Whistler dispersion, measured on the ISIS 2 satellite, at an altitude of 1400 km, showed a variation with latitude from about 4.5s1/(2) at a magnetic latitude (λ) of 30° to about 1 12+/-2s1/(2) at the equator. Frequently, fractional hop whistlers were observed from both hemispheres with dispersions which converged to the same value at the equator. Ray tracing calculations revealed that whistler mode signals of different frequencies take different paths from a source on the ground to the satellite and yet their dispersion is indistinguishable from the Eckersley form. The extent of the entry region to the ionosphere depends on the satellite location and may be more than 300km for different frequencies. The fractional hop whistlers frequently excite proton whistlers and their crossover frequencies have been used to determine fractional hydrogen ion concentrations. The measurements show that the average fractional H+ concentrations at 1400km increase from about 0.80 at λ = 25° to 0.88 at the equator.
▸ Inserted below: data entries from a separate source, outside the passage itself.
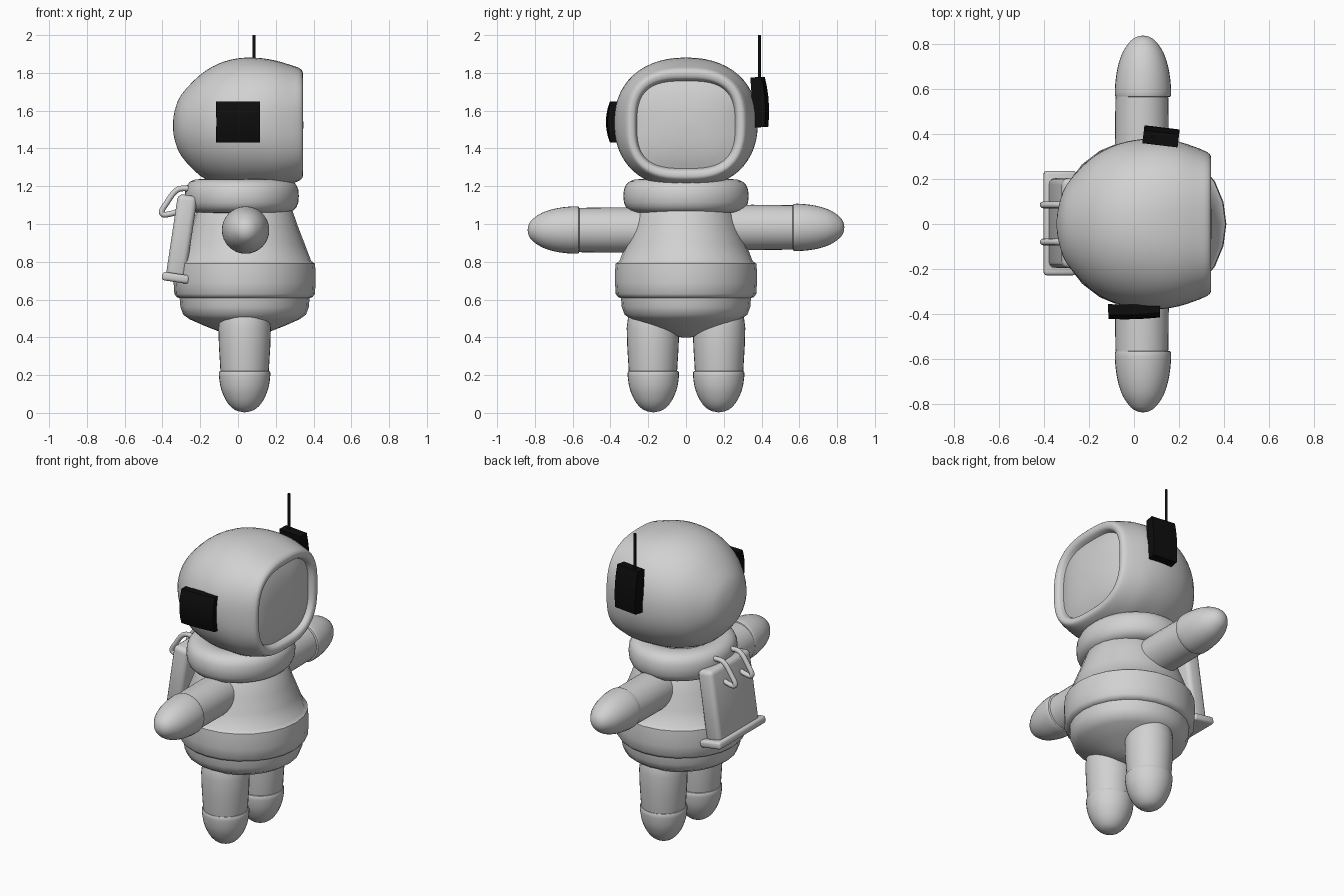
import bpy, bmesh, math
from mathutils import Vector, Matrix

if "Cube" in bpy.data.objects:
    bpy.data.objects.remove(bpy.data.objects["Cube"])

def material(name, v):
    m = bpy.data.materials.new(name)
    m.diffuse_color = (v, v, v, 1)
    m.use_nodes = True
    m.node_tree.nodes["Principled BSDF"].inputs["Base Color"].default_value = m.diffuse_color
    return m

GREY = material("suit grey", 0.64)
BLACK = material("black", 0.004)
CX = 0.035  # body axis

def finish(bm, name, mat, angle=40):
    bmesh.ops.recalc_face_normals(bm, faces=bm.faces)
    me = bpy.data.meshes.new(name)
    bm.to_mesh(me)
    bm.free()
    ob = bpy.data.objects.new(name, me)
    bpy.context.collection.objects.link(ob)
    me.materials.append(mat)
    bpy.ops.object.select_all(action='DESELECT')
    ob.select_set(True)
    bpy.context.view_layer.objects.active = ob
    bpy.ops.object.shade_smooth_by_angle(angle=math.radians(angle))
    return ob

def refine(rows, steps=3):
    """Catmull-Rom interpolation of profile rows."""
    out = []
    for i in range(len(rows) - 1):
        a, b, c, d = (rows[max(0, min(len(rows) - 1, i + k))] for k in (-1, 0, 1, 2))
        for s in range(steps):
            t = s / steps
            out.append(tuple(0.5 * (2 * q + (r - p) * t + (2 * p - 5 * q + 4 * r - w) * t * t
                             + (3 * q - p - 3 * r + w) * t ** 3) for p, q, r, w in zip(a, b, c, d)))
    return out + [rows[-1]]

def loft(rings, name, mat=GREY):
    bm = bmesh.new()
    loops = [[bm.verts.new(p) for p in ring] for ring in rings]
    n = len(loops[0])
    for a, b in zip(loops, loops[1:]):
        for i in range(n):
            bm.faces.new((a[i], a[(i + 1) % n], b[(i + 1) % n], b[i]))
    bm.faces.new(loops[0])
    bm.faces.new(loops[-1])
    return finish(bm, name, mat)

def lathe(profile, name, origin, axis, n=32):
    """Revolve (radius, distance) rows around an axis through origin."""
    rot = Vector((0, 0, 1)).rotation_difference(Vector(axis)).to_matrix()
    rings = [[Vector(origin) + rot @ Vector((r * math.cos(2 * math.pi * i / n),
              r * math.sin(2 * math.pi * i / n), h)) for i in range(n)] for r, h in profile]
    return loft(rings, name)

def box(name, size, matrix, mat, bevel=0.0, cuts=0, bend=None):
    bm = bmesh.new()
    bmesh.ops.create_cube(bm, size=1)
    for v in bm.verts:
        v.co = Vector(a * b for a, b in zip(v.co, size))
    if bevel:
        bmesh.ops.bevel(bm, geom=list(bm.edges), offset=bevel, segments=3, profile=0.5, affect='EDGES')
    if cuts:
        bmesh.ops.subdivide_edges(bm, edges=list(bm.edges), cuts=cuts, use_grid_fill=True)
    if bend:
        for v in bm.verts:
            v.co.y += bend(v.co)
    bmesh.ops.transform(bm, matrix=matrix, verts=bm.verts)
    return finish(bm, name, mat)

def tube(name, pts, radius, mat):
    bm = bmesh.new()
    pts = [Vector(p) for p in refine(pts, 4)]
    loops = []
    for i, p in enumerate(pts):
        d = (pts[min(i + 1, len(pts) - 1)] - pts[max(i - 1, 0)]).normalized()
        side = Vector((0, 1, 0))
        up = d.cross(side).normalized()
        loops.append([p + radius * (math.cos(a) * side + math.sin(a) * up)
                      for a in (2 * math.pi * k / 12 for k in range(12))])
    bm.free()
    return loft(loops, name, mat)

# Helmet: rounded-square sections along x (x, half width, top z, bottom z, roundness)
shell = refine([
    (-0.345, 0.01, 1.53, 1.51, 2), (-0.335, 0.08, 1.60, 1.445, 2), (-0.30, 0.175, 1.685, 1.36, 2.05),
    (-0.20, 0.285, 1.79, 1.255, 2.1), (-0.10, 0.345, 1.85, 1.21, 2.1), (0.0, 0.373, 1.877, 1.19, 2.15),
    (0.10, 0.38, 1.88, 1.19, 2.25), (0.20, 0.366, 1.865, 1.195, 2.4), (0.29, 0.336, 1.838, 1.215, 2.5)])
# face rim rolls over into the opening, then the visor dome
rim = refine([
    (0.29, 0.336, 1.838, 1.215, 2.5), (0.325, 0.32, 1.825, 1.23, 2.6), (0.341, 0.305, 1.808, 1.245, 2.7),
    (0.342, 0.286, 1.788, 1.265, 2.8), (0.333, 0.27, 1.77, 1.282, 2.9), (0.308, 0.26, 1.757, 1.294, 3.0)])
visor = refine([
    (0.308, 0.26, 1.757, 1.294, 3.0), (0.327, 0.20, 1.70, 1.35, 2.8),
    (0.341, 0.11, 1.62, 1.43, 2.4), (0.346, 0.005, 1.53, 1.52, 2)])

def section(x, w, top, bot, e, n=56):
    pts = []
    for i in range(n):
        a = 2 * math.pi * i / n
        c, s = math.cos(a), math.sin(a)
        pts.append((x, w * math.copysign(abs(c) ** (2 / e), c),
                    (top + bot) / 2 + (top - bot) / 2 * math.copysign(abs(s) ** (2 / e), s)))
    return pts

loft([section(*r) for r in shell + rim[1:]], "helmet")
loft([section(*r) for r in visor], "visor")

# Neck collar: soft fat ring
bm = bmesh.new()
N, M = 48, 20
ring = []
for i in range(N):
    a = 2 * math.pi * i / N
    row = []
    for j in range(M):
        b = 2 * math.pi * j / M
        c, s = math.cos(b), math.sin(b)
        r = 0.24 + 0.092 * math.copysign(abs(c) ** 0.8, c)
        z = 1.148 + 0.09 * math.copysign(abs(s) ** 0.8, s)
        row.append(bm.verts.new((0.02 + 0.91 * r * math.cos(a), r * math.sin(a), z)))
    ring.append(row)
for i in range(N):
    for j in range(M):
        k, l = (i + 1) % N, (j + 1) % M
        bm.faces.new((ring[i][j], ring[k][j], ring[k][l], ring[i][l]))
finish(bm, "neck_collar", GREY)

# Torso with padded waist band
lathe([(0.2, 1.14), (0.25, 1.08), (0.285, 0.98), (0.32, 0.89), (0.352, 0.805), (0.372, 0.79),
       (0.376, 0.75), (0.376, 0.69), (0.372, 0.63), (0.36, 0.613), (0.344, 0.608), (0.34, 0.56),
       (0.325, 0.52), (0.29, 0.495), (0.21, 0.46), (0.12, 0.425), (0.06, 0.404), (0.005, 0.398)],
      "torso", (CX, 0, 0), (0, 0, 1), 24)

# Arms with gloves, legs with shoes, mirrored across y
for side, s in (("right", -1), ("left", 1)):
    z = 0.968 if s < 0 else 0.982
    lathe([(0.118, 0.2), (0.12, 0.35), (0.119, 0.47), (0.117, 0.585)],
          side + "_arm", (CX, 0, z), (0, s, 0))
    lathe(refine([(0.117, 0.565), (0.125, 0.575), (0.123, 0.63), (0.112, 0.70), (0.09, 0.765),
                  (0.055, 0.815), (0.025, 0.834), (0.002, 0.838)]),
          side + "_glove", (0.04, 0, z), (0, s, 0))
    lathe([(0.10, 0.58), (0.13, 0.52), (0.139, 0.45), (0.136, 0.35), (0.128, 0.22), (0.12, 0.17)],
          side + "_leg", (CX, s * 0.175, 0), (0, 0, 1))
    lathe(refine([(0.122, 0.222), (0.136, 0.213), (0.13, 0.15), (0.115, 0.10), (0.088, 0.05),
                  (0.05, 0.015), (0.003, 0.003)]),
          side + "_shoe", (CX, s * 0.173, 0), (0, 0, 1))

# Backpack: tilted slab on a wider base
tilt = Matrix.Rotation(math.radians(8.5), 4, 'Y')
box("backpack", (0.105, 0.40, 0.44), Matrix.Translation((-0.298, 0.004, 0.935)) @ tilt, GREY, 0.028)
box("backpack_base", (0.145, 0.465, 0.045), Matrix.Translation((-0.33, 0.004, 0.715)) @ tilt, GREY, 0.015)
# two bent hooks over the top
for name, y in (("hook_right", -0.08), ("hook_left", 0.085)):
    tube(name, [(-0.22, y, 1.17), (-0.25, y, 1.185), (-0.305, y, 1.187), (-0.34, y, 1.165), (-0.375, y, 1.115),
                (-0.403, y, 1.07), (-0.395, y, 1.05), (-0.36, y, 1.053), (-0.32, y, 1.065)], 0.015, GREY)
    tube(name + "_post", [(-0.24, y, 1.19), (-0.25, y, 1.16), (-0.26, y, 1.12)], 0.013, GREY)

# Helmet side pad, bulging outward
box("side_pad", (0.23, 0.045, 0.215), Matrix.Translation((0.0, -0.379, 1.54)) @ Matrix.Rotation(0.03, 4, 'Z'),
    BLACK, 0, 5, lambda c: -0.022 * (1 - (c.z / 0.11) ** 2) + 0.35 * c.x ** 2)
# Radio with antenna on the other side
box("radio", (0.158, 0.058, 0.265),
    Matrix.Translation((0.12, 0.388, 1.645)) @ Matrix.Rotation(-0.12, 4, 'Z') @ Matrix.Rotation(0.07, 4, 'X'),
    BLACK, 0, 4, lambda c: 0.012 * (1 - (c.z / 0.1325) ** 2) if c.y > 0 else 0)
tube("antenna", [(0.085, 0.388, 1.70), (0.085, 0.388, 1.85), (0.085, 0.388, 2.0)], 0.008, BLACK)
|Journal||Journal of Atmospheric and Terrestrial Physics|
|Publication status||Published - 1 Jul 1997|